"We knew about being heartbroken in smoky pubs, so we sang about that."
An absolute treasure of late, jazz-infected West London post-punk pop from the trio of Jim Irvin, Hamilton Lee and Tim Whelan...cut from the same wry, romantic, Oxfam-beatnik cloth as Weekend, Working Week and Dislocation Dance ("Death Of The Cool Pt.1" read the etching on the run-out groove of When The Boom Was On,
originally released in '83.)
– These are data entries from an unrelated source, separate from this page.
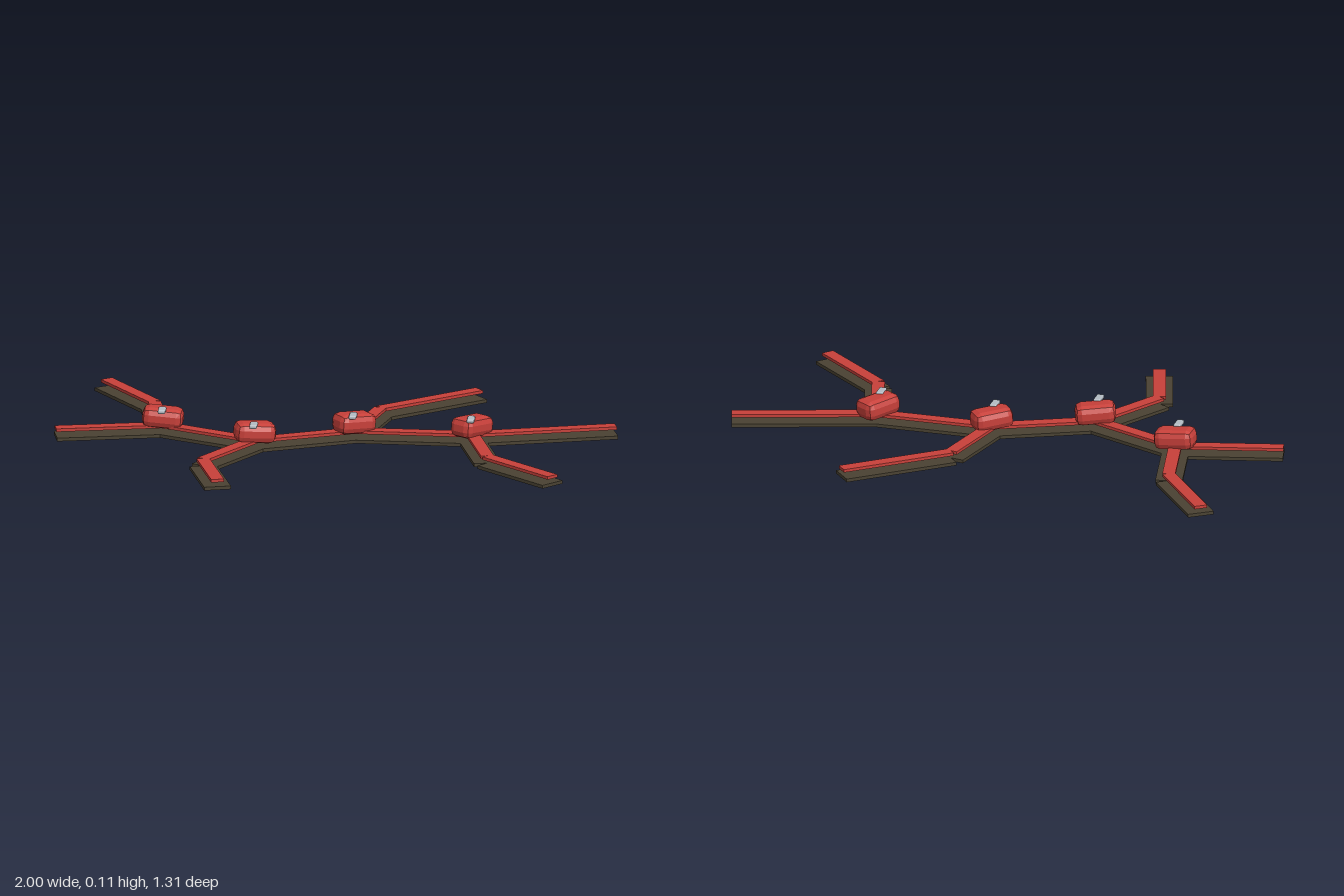
import * as THREE from 'three';
import { RoundedBoxGeometry } from 'three/addons/geometries/RoundedBoxGeometry.js';

const red = new THREE.MeshStandardMaterial({ color: 0xc8403a, flatShading: true });
const dark = new THREE.MeshStandardMaterial({ color: 0x4a4232 });
const grey = new THREE.MeshStandardMaterial({ color: 0xb4bcc4 });

// Junction points of the track, as [x, z]
const nodes = [[-0.615, -0.065], [-0.275, 0.1], [0.065, -0.05], [0.485, -0.04]];

// Each path is a run of straight strips
const paths = [
  [[-0.99, 0.017], ...nodes, [0.983, -0.182]],
  [nodes[0], [-0.67, -0.35], [-0.865, -0.627]],
  [nodes[1], [-0.435, 0.373], [-0.36, 0.638]],
  [nodes[2], [0.133, -0.34], [0.462, -0.605]],
  [nodes[3], [0.565, 0.252], [0.817, 0.487]],
];

// Flat strip between two floor points
function strip(name, [x0, z0], [x1, z1], width, bottom, height, material) {
  const length = Math.hypot(x1 - x0, z1 - z0);
  const mesh = new THREE.Mesh(new THREE.BoxGeometry(length, height, width), material);
  mesh.name = name;
  mesh.position.set((x0 + x1) / 2, bottom + height / 2, (z0 + z1) / 2);
  mesh.rotation.y = -Math.atan2(z1 - z0, x1 - x0);
  return mesh;
}

export function createModel() {
  const model = new THREE.Group();
  model.name = 'branchingTrack';

  // Dark base strips with a narrow red strip floating above
  for (const path of paths) {
    for (let i = 0; i < path.length - 1; i++) {
      model.add(strip('baseStrip', path[i], path[i + 1], 0.096, 0, 0.012, dark));
      model.add(strip('redStrip', path[i], path[i + 1], 0.046, 0.028, 0.011, red));
    }
  }

  // Faceted block on each junction, turned further each time, with a small grey tab
  const blockGeometry = new RoundedBoxGeometry(0.145, 0.072, 0.094, 1, 0.024);
  const tabGeometry = new RoundedBoxGeometry(0.027, 0.015, 0.056, 2, 0.006);
  nodes.forEach(([x, z], i) => {
    const block = new THREE.Mesh(blockGeometry, red);
    block.name = 'junctionBlock';
    block.position.set(x, 0.064, z);
    block.rotation.set(0, i * 0.31, -0.08);
    const tab = new THREE.Mesh(tabGeometry, grey);
    tab.name = 'junctionTab';
    tab.position.set(x, 0.1, z + 0.044);
    model.add(block, tab);
  });

  return model;
}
Self-produced and largely recorded in Denmark St, it's a record suffused with nostalgia for an idealised 1950s, but of course what it most powerfully evokes now is the decade of its making - a time when the capital was slower, scruffier, a little (ok a LOT) less uniform and dead-eyed than it is today. Say what you like, but no one hunched over their laptop and cortada in Fernandez & Wells is going to write a song as enduringly beautiful as 'Why Are We In Love?'. That song, the centrepiece of When The Boom Was On, remains Furniture's finest hour. Impossibly spacious and atmospheric, with Lee's drums pattering like raindrops, and Larry Whelan's (Tim's brother's) winding clarinet part the very definition of bittersweet, its singular unrepeatable genius is the main reason that original pressings of the album have become so rare. Personally I'd never even heard the rest of the album before now - so am pleased to report that it sustains, marvellously, that quintessential all-my-dreams-are-dead-let's-have-another-drink Soho mood.